**Information provided:**
[Start of Attachment]

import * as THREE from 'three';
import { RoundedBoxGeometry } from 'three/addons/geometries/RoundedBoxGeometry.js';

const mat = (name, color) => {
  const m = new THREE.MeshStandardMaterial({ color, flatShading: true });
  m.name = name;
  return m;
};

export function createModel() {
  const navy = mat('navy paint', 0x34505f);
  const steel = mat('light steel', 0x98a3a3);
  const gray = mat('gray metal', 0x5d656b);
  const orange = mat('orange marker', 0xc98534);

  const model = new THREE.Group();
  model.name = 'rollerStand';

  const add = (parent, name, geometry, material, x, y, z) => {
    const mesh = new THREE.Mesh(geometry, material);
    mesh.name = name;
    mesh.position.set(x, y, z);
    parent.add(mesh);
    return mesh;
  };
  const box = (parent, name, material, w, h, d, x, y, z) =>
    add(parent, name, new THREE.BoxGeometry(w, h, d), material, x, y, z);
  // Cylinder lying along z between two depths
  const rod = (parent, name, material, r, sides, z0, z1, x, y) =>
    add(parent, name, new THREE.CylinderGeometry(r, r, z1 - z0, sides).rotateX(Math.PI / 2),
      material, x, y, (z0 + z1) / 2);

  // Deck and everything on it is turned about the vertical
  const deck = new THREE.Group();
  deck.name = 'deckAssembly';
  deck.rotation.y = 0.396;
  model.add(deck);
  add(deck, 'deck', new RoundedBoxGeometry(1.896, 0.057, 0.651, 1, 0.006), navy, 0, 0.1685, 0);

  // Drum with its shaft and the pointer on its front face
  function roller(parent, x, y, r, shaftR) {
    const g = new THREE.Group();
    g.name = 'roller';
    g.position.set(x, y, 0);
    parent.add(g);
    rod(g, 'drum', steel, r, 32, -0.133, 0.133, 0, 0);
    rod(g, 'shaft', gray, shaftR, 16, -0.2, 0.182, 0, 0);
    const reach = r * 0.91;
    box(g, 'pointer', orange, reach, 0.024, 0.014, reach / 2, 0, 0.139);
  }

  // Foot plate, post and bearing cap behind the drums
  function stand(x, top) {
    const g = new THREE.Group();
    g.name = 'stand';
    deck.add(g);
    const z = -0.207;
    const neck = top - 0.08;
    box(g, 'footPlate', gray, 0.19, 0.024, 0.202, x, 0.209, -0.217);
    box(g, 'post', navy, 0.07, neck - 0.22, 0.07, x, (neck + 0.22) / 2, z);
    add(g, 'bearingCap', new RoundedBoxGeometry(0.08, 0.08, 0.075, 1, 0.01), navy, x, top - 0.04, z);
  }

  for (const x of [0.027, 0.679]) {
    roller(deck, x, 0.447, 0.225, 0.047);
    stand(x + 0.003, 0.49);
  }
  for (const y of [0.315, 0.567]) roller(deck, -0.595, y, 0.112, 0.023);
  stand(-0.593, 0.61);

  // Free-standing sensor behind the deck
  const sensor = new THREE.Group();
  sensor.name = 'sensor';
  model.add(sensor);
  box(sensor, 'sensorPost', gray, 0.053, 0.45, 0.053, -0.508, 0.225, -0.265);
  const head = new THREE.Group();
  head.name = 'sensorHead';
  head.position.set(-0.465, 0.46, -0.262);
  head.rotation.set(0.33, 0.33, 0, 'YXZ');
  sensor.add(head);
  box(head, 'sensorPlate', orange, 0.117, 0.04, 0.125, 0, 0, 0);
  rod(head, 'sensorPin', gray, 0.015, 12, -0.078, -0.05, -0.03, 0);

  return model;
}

[End of Attachment]

**What is expected:**
Your answer must be the lines from the one containing "function roller(parent, x, y, r, shaftR)" through the last line of the entries, copied exactly, with no other lines.

**Response:**
  function roller(parent, x, y, r, shaftR) {
    const g = new THREE.Group();
    g.name = 'roller';
    g.position.set(x, y, 0);
    parent.add(g);
    rod(g, 'drum', steel, r, 32, -0.133, 0.133, 0, 0);
    rod(g, 'shaft', gray, shaftR, 16, -0.2, 0.182, 0, 0);
    const reach = r * 0.91;
    box(g, 'pointer', orange, reach, 0.024, 0.014, reach / 2, 0, 0.139);
  }

  // Foot plate, post and bearing cap behind the drums
  function stand(x, top) {
    const g = new THREE.Group();
    g.name = 'stand';
    deck.add(g);
    const z = -0.207;
    const neck = top - 0.08;
    box(g, 'footPlate', gray, 0.19, 0.024, 0.202, x, 0.209, -0.217);
    box(g, 'post', navy, 0.07, neck - 0.22, 0.07, x, (neck + 0.22) / 2, z);
    add(g, 'bearingCap', new RoundedBoxGeometry(0.08, 0.08, 0.075, 1, 0.01), navy, x, top - 0.04, z);
  }

  for (const x of [0.027, 0.679]) {
    roller(deck, x, 0.447, 0.225, 0.047);
    stand(x + 0.003, 0.49);
  }
  for (const y of [0.315, 0.567]) roller(deck, -0.595, y, 0.112, 0.023);
  stand(-0.593, 0.61);

  // Free-standing sensor behind the deck
  const sensor = new THREE.Group();
  sensor.name = 'sensor';
  model.add(sensor);
  box(sensor, 'sensorPost', gray, 0.053, 0.45, 0.053, -0.508, 0.225, -0.265);
  const head = new THREE.Group();
  head.name = 'sensorHead';
  head.position.set(-0.465, 0.46, -0.262);
  head.rotation.set(0.33, 0.33, 0, 'YXZ');
  sensor.add(head);
  box(head, 'sensorPlate', orange, 0.117, 0.04, 0.125, 0, 0, 0);
  rod(head, 'sensorPin', gray, 0.015, 12, -0.078, -0.05, -0.03, 0);

  return model;
}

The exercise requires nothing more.